**What to produce**
Every line with the string "SPACE" should be copied from the data.

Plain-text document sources
· · · · ·

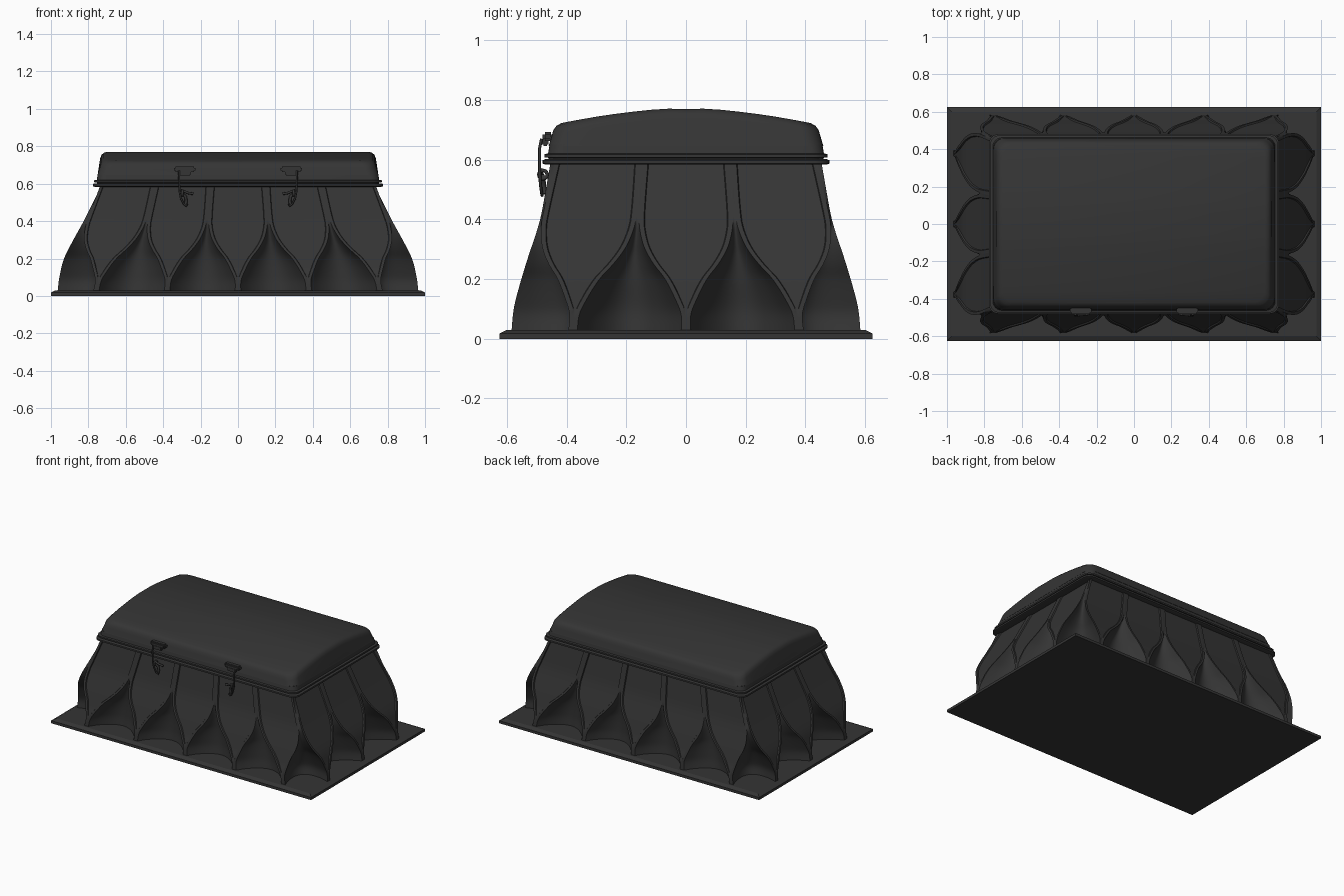
import bpy, bmesh, math
from mathutils import Vector

if "Cube" in bpy.data.objects:
    bpy.data.objects.remove(bpy.data.objects["Cube"])

black = bpy.data.materials.new("black_paint")
black.diffuse_color = (0.035, 0.035, 0.035, 1)
black.use_nodes = True
black.node_tree.nodes["Principled BSDF"].inputs["Base Color"].default_value = black.diffuse_color


def finish(name, bm, angle=35):
    bmesh.ops.recalc_face_normals(bm, faces=bm.faces)
    me = bpy.data.meshes.new(name)
    bm.to_mesh(me)
    bm.free()
    ob = bpy.data.objects.new(name, me)
    bpy.context.collection.objects.link(ob)
    me.materials.append(black)
    bpy.ops.object.select_all(action='DESELECT')
    ob.select_set(True)
    bpy.context.view_layer.objects.active = ob
    bpy.ops.object.shade_smooth_by_angle(angle=math.radians(angle))
    return ob


def loft(bm, rings):
    vs = [[bm.verts.new(p) for p in r] for r in rings]
    n = len(vs[0])
    for a, b in zip(vs, vs[1:]):
        for i in range(n):
            j = (i + 1) % n
            bm.faces.new((a[i], a[j], b[j], b[i]))
    return vs


def interp(pts, z):
    """Catmull-Rom style interpolation through (z, value) pairs."""
    if z <= pts[0][0]:
        return pts[0][1]
    for i in range(len(pts) - 1):
        (z0, a), (z1, b) = pts[i], pts[i + 1]
        if z <= z1:
            def slope(k):
                lo, hi = pts[max(k - 1, 0)], pts[min(k + 1, len(pts) - 1)]
                return (hi[1] - lo[1]) / (hi[0] - lo[0])
            h = z1 - z0
            t = (z - z0) / h
            return ((2*t**3 - 3*t*t + 1) * a + (t**3 - 2*t*t + t) * h * slope(i)
                    + (3*t*t - 2*t**3) * b + (t**3 - t*t) * h * slope(i + 1))
    return pts[-1][1]


def rounded_ring(hx, hy, r, z, side=12, arc=6):
    """Rounded rectangle, symmetric in x; z may be a function of y."""
    half = [(0, -hy)]
    for k in range(arc + 1):
        a = -math.pi / 2 + math.pi / 2 * k / arc
        half.append((hx - r + r * math.cos(a), -hy + r + r * math.sin(a)))
    half += [(hx, -(hy - r) + 2 * (hy - r) * k / side) for k in range(1, side)]
    for k in range(arc + 1):
        a = math.pi / 2 * k / arc
        half.append((hx - r + r * math.cos(a), hy - r + r * math.sin(a)))
    half.append((0, hy))
    pts = half + [(-x, y) for x, y in half[-2:0:-1]]
    return [(x, y, z(y) if callable(z) else z) for x, y in pts]


def cap(bm, ring):
    """Fill a symmetric ring with strips running across x."""
    n = len(ring)
    for i in range(n // 2):
        f = []
        for v in (ring[i], ring[i + 1], ring[(n - i - 1) % n], ring[(n - i) % n]):
            if v not in f:
                f.append(v)
        bm.faces.new(f)


def rect_loft(name, levels, angle=35):
    bm = bmesh.new()
    vs = loft(bm, [rounded_ring(*lv) for lv in levels])
    cap(bm, vs[0])
    cap(bm, vs[-1])
    return finish(name, bm, angle)


# base plate with bevelled top edge
bm = bmesh.new()
vs = loft(bm, [[(sx * x, sy * y, z) for sx, sy in ((-1, -1), (1, -1), (1, 1), (-1, 1))]
               for x, y, z in ((1, .625, 0), (1, .625, .018), (.975, .6, .03))])
bm.faces.new(vs[0])
bm.faces.new(vs[-1])
finish("base_plate", bm, 10)

# pleated body: panels narrow downward into fins, with hollows between them
OUT_Y = [(.02, .585), (.1, .577), (.17, .56), (.27, .53), (.36, .5), (.42, .484), (.6, .452)]
OUT_X = [(.02, .965), (.1, .955), (.2, .93), (.3, .88), (.4, .825), (.5, .775), (.6, .725)]
SPACE = [(.02, .38), (.2, .36), (.4, .325), (.6, .295)]
HALF = [(.02, .015), (.08, .016), (.12, .03), (.2, .07), (.25, .108), (.3, .137),
        (.35, .152), (.4, .157), (.6, .143)]
DEPTH = [(.02, .135), (.1, .13), (.2, .098), (.28, .06), (.34, .026), (.39, .002), (.42, 0), (.6, 0)]
GAP = 12


def body_ring(z):
    ox, oy, s, d = (interp(p, z) for p in (OUT_X, OUT_Y, SPACE, DEPTH))
    w = min(interp(HALF, z), s / 2 - .004)
    fins = []
    for n, t, o, count in (((0, -1), (1, 0), oy, 5), ((1, 0), (0, 1), ox, 3),
                           ((0, 1), (-1, 0), oy, 5), ((-1, 0), (0, -1), ox, 3)):
        for k in range(count):
            fins.append((Vector(n), Vector(t), o, (k - (count - 1) / 2) * s))
    pts = []
    for i, (n, t, o, c) in enumerate(fins):
        n2, t2, o2, c2 = fins[(i + 1) % len(fins)]
        b = min(.016, w * .7)
        sink = .008 * min(1, max(0, (w - .016) / .03))
        for off, dep in ((-w, 0), (-w + b, 0), (-w + b + .003 * min(1, w / .05), sink), (0, sink),
                         (w - b - .003 * min(1, w / .05), sink), (w - b, 0)):
            pts.append(n * (o - dep) + t * (c + off))
        A, B = n * o + t * (c + w), n2 * o2 + t2 * (c2 - w)
        inward = -(n + n2).normalized()
        deep = d * (1.35 if abs(n.x) > .5 and abs(n2.x) > .5 else 1)
        for k in range(GAP):
            u = k / GAP
            pts.append(A.lerp(B, u) + inward * deep * math.sin(math.pi * u) ** .8)
    return [(p.x, p.y, z) for p in pts]


bm = bmesh.new()
vs = loft(bm, [body_ring(.02 + .575 * k / 40) for k in range(41)])
bm.faces.new(vs[-1])
finish("pleated_body", bm, 40)

# double rim between body and lid
rect_loft("lower_rim", [(.765, .47, .05, .583), (.776, .48, .05, .587), (.776, .48, .05, .598),
                        (.765, .47, .05, .602)])
rect_loft("upper_rim", [(.755, .46, .05, .60), (.755, .46, .05, .606), (.769, .474, .05, .608),
                        (.769, .474, .05, .618), (.755, .462, .05, .621), (.75, .457, .05, .65)])

# arched lid
ARCH = [(0, .77), (.08, .77), (.2, .758), (.3, .744), (.42, .722), (.48, .708)]


def arch(drop):
    return lambda y: interp(ARCH, abs(y)) - drop


rect_loft("lid", [(.752, .46, .06, .646), (.75, .458, .06, .652), (.737, .45, .06, arch(.035)),
                  (.73, .444, .06, arch(.017)), (.718, .434, .06, arch(.006)),
                  (.70, .418, .06, arch(0))], 50)


# latches
def box(name, c, size, bevel=.005):
    bm = bmesh.new()
    bmesh.ops.create_cube(bm, size=1)
    for v in bm.verts:
        v.co = Vector([v.co[i] * size[i] + c[i] for i in range(3)])
    bmesh.ops.bevel(bm, geom=bm.edges[:], offset=bevel, segments=2, affect='EDGES')
    finish(name, bm)


def tube(name, pts, r, cyclic=False):
    cu = bpy.data.curves.new(name, 'CURVE')
    cu.dimensions = '3D'
    cu.bevel_depth = r
    cu.bevel_resolution = 2
    cu.use_fill_caps = True
    sp = cu.splines.new('POLY')
    sp.points.add(len(pts) - 1)
    for p, co in zip(sp.points, pts):
        p.co = (*co, 1)
    sp.use_cyclic_u = cyclic
    ob = bpy.data.objects.new(name, cu)
    bpy.context.collection.objects.link(ob)
    cu.materials.append(black)
    bpy.ops.object.select_all(action='DESELECT')
    ob.select_set(True)
    bpy.context.view_layer.objects.active = ob
    bpy.ops.object.convert(target='MESH')
    bpy.ops.object.shade_smooth_by_angle(angle=math.radians(50))


for side, m in (("left", 1), ("right", -1)):
    X = lambda x: m * (x - .285)
    box(side + "_latch_bracket", (X(0), -.462, .677), (.115, .036, .03), .008)
    box(side + "_latch_hinge", (X(0), -.472, .66), (.065, .022, .03))
    # hanging wire, curled at the end
    tube(side + "_latch_wire", [(X(x), y, z) for x, y, z in (
        (-.03, -.484, .67), (-.03, -.49, .64), (-.028, -.49, .56), (-.02, -.488, .52),
        (-.004, -.484, .49), (.008, -.482, .48), (.015, -.483, .492))], .005)
    # catch lever and knuckle
    tube(side + "_latch_lever", [(X(x), y, z) for x, y, z in (
        (-.02, -.483, .565), (0, -.486, .558), (.02, -.484, .55), (.045, -.48, .546))], .007)
    ring = [(X(-.012), -.479 + .014 * math.cos(a), .55 + .014 * math.sin(a))
            for a in (math.tau * k / 16 for k in range(16))]
    tube(side + "_latch_knuckle", ring, .006, True)
    tube(side + "_latch_hook", [(X(x), y, z) for x, y, z in (
        (-.012, -.48, .545), (.005, -.478, .53), (.008, -.476, .505), (.004, -.474, .485))], .008)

· · · · ·

**Answer section**
SPACE = [(.02, .38), (.2, .36), (.4, .325), (.6, .295)]
    ox, oy, s, d = (interp(p, z) for p in (OUT_X, OUT_Y, SPACE, DEPTH))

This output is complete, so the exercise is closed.